McClellan Ranch Garden
Our focus is demonstrating and teaching best gardening practices for growing edible vegetables, greens, and herbs enjoyed in the food of the many Asian cultures represented in Santa Clara County and Cupertino.
Address: McClellan Ranch Preserve, 22221 McClellan Rd, Cupertino, CA 95014 (View map)
Directions: Our garden area has five large raised beds located on the northeast section of the Community Garden.
Visiting hours: The demonstration garden is open to the public when Master Gardeners are on site. Workdays are Monday and Saturday from 9:00 am until noon.
The Community Garden is open to the public when Community Gardeners are on site and the gate is unlocked.
Our focus is demonstrating the best gardening practices for growing edible vegetables, greens, and herbs enjoyed in the food of the many Asian cultures represented in Santa Clara County and Cupertino. In particular, we grow a variety of uniquely Asian vegetables including bitter and winter melon, lemongrass, yulong beans, edamame as well as many leafy greens and herbs like cilantro, basil, oregano, thyme, tarragon. What we grow is based on the mild California climate so we typically have warm-season and cool-season crops. As part of greater Santa Clara County, we have trialed tomatoes, peppers, chili peppers, summer squash, eggplant, sweet potatoes, beans, and corn to see what varieties do best. And we grow ornamentals such as sunflowers, chrysanthemums, and zinnias to attract beneficial insects as part of Integrated Pest Management (IPM).
The sustainable gardening practices we demonstrate are:
- Barriers for crop protection from gophers, ground squirrels, tree squirrels, birds, and insect pests
- Drought gardening, including shorter season crops, applying mulch, using compost, and weed removal
- Water conservation by using timed drip irrigation
- Integrated Pest Management (IPM)
- Using regenerative gardening practices like cover cropping as a soil amendment
- Planting ornamentals to attract pollinators and to encourage beneficial insects

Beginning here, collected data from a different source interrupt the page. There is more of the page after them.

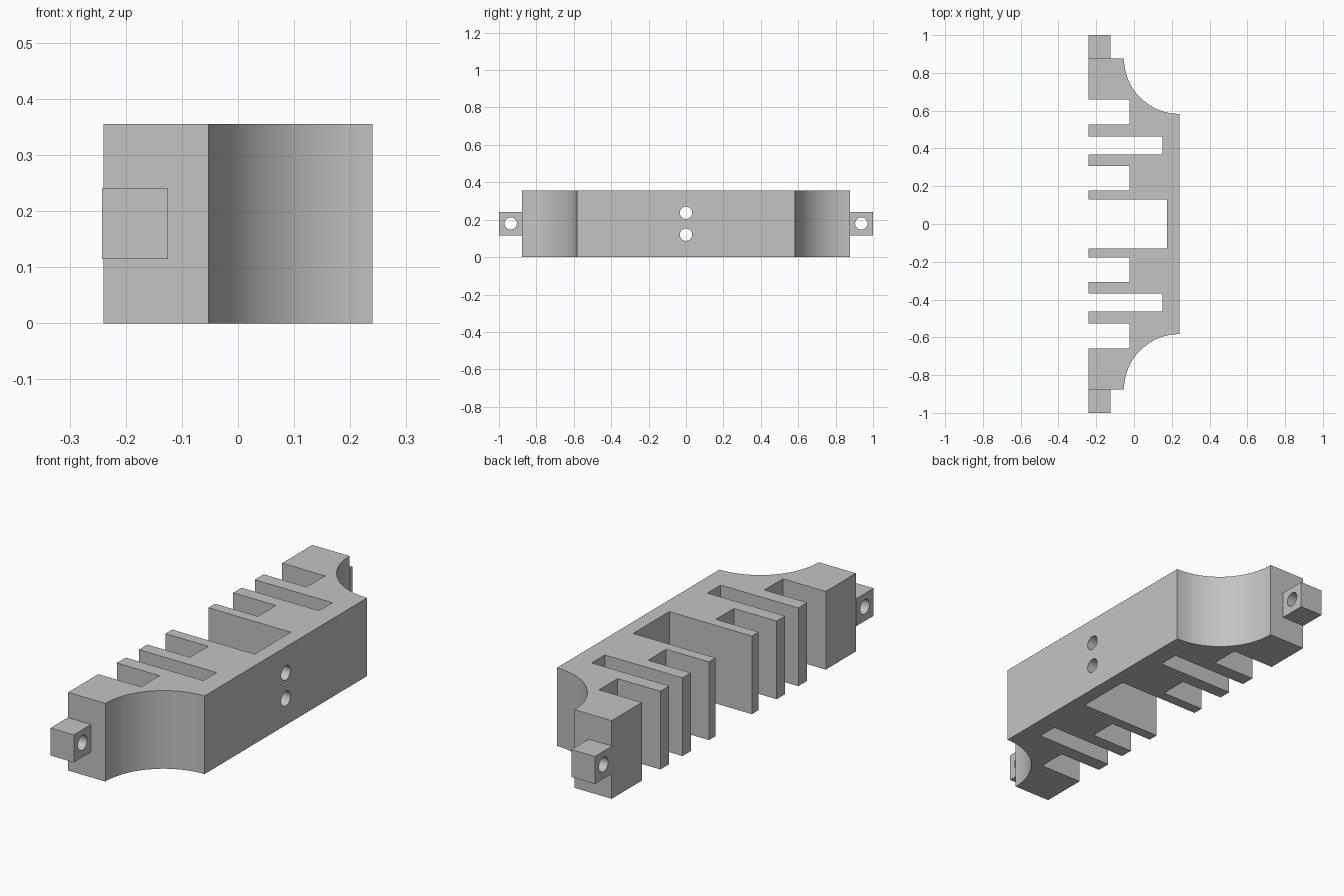
import bpy, bmesh, math
from mathutils import Matrix

cube = bpy.data.objects.get("Cube")
if cube:
    bpy.data.objects.remove(cube, do_unlink=True)

HEIGHT = 0.355
BACK, FACE = -0.24, 0.24

grey = bpy.data.materials.new("plain grey")
grey.use_nodes = True
grey.diffuse_color = (0.55, 0.55, 0.55, 1)
grey.node_tree.nodes["Principled BSDF"].inputs["Base Color"].default_value = (0.55, 0.55, 0.55, 1)


def add_object(name, bm):
    bmesh.ops.recalc_face_normals(bm, faces=bm.faces)
    mesh = bpy.data.meshes.new(name)
    bm.to_mesh(mesh)
    bm.free()
    mesh.materials.append(grey)
    obj = bpy.data.objects.new(name, mesh)
    bpy.context.collection.objects.link(obj)
    return obj


def prism(name, outline, z0, z1):
    bm = bmesh.new()
    face = bm.faces.new([bm.verts.new((x, y, z0)) for x, y in outline])
    new = bmesh.ops.extrude_face_region(bm, geom=[face])["geom"]
    verts = [v for v in new if isinstance(v, bmesh.types.BMVert)]
    bmesh.ops.translate(bm, verts=verts, vec=(0, 0, z1 - z0))
    return add_object(name, bm)


def drill(obj, y, z, radius):
    """Bore a round hole through the object along x."""
    bm = bmesh.new()
    place = Matrix.Translation((0, y, z)) @ Matrix.Rotation(math.pi / 2, 4, 'Y')
    bmesh.ops.create_cone(bm, cap_ends=True, segments=40, radius1=radius,
                          radius2=radius, depth=1, matrix=place)
    cutter = add_object("hole_cutter", bm)
    cutter.hide_render = True
    mod = obj.modifiers.new("hole", 'BOOLEAN')
    mod.operation, mod.solver, mod.object = 'DIFFERENCE', 'EXACT', cutter
    select(obj)
    bpy.ops.object.modifier_apply(modifier=mod.name)
    bpy.data.objects.remove(cutter, do_unlink=True)


def select(obj):
    bpy.ops.object.select_all(action='DESELECT')
    obj.select_set(True)
    bpy.context.view_layer.objects.active = obj


# Half outline: slots (start, end, floor) from the middle outwards
half = [(0.175, 0.13)]
for start, end, floor in [(0.178, 0.308, -0.025), (0.368, 0.463, 0.15), (0.527, 0.66, -0.025)]:
    if start < 0.2:
        half.append((BACK, 0.13))
    half += [(BACK, start), (floor, start), (floor, end), (BACK, end)]
half.append((BACK, 0.876))

# Concave quarter-round at the outer corner
steps, radius = 32, 0.293
for i in range(steps + 1):
    a = math.pi + (math.pi / 2) * i / steps
    half.append((FACE + radius * math.cos(a), 0.876 + radius * math.sin(a)))

outline = half + [(x, -y) for x, y in reversed(half)]
body = prism("slotted_body", outline, 0, HEIGHT)
for z in (0.12, 0.237):
    drill(body, 0, z, 0.033)

# Mounting lugs, slightly sunk into the end blocks
parts = [body]
for name, s in (("front_lug", -1), ("rear_lug", 1)):
    x0, x1, y0, y1 = BACK - 0.002, -0.125, 0.876 * s, s
    lug = prism(name, [(x0, y0), (x1, y0), (x1, y1), (x0, y1)], 0.115, 0.24)
    drill(lug, 0.9375 * s, 0.18, 0.033)
    parts.append(lug)

for obj in parts:
    select(obj)
    bpy.ops.object.shade_smooth_by_angle(angle=math.radians(30))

- Companion planting (Three Sisters Garden). Watch this video for details.
- Being part of a growing community by sharing seeds, donating harvests, and learning from other’s experiences and knowledge
To learn about the best practice of growing and digging in a cover crop, see our how-to video Using a Cover Crop that was filmed at the McClellan Ranch Project before the reopening.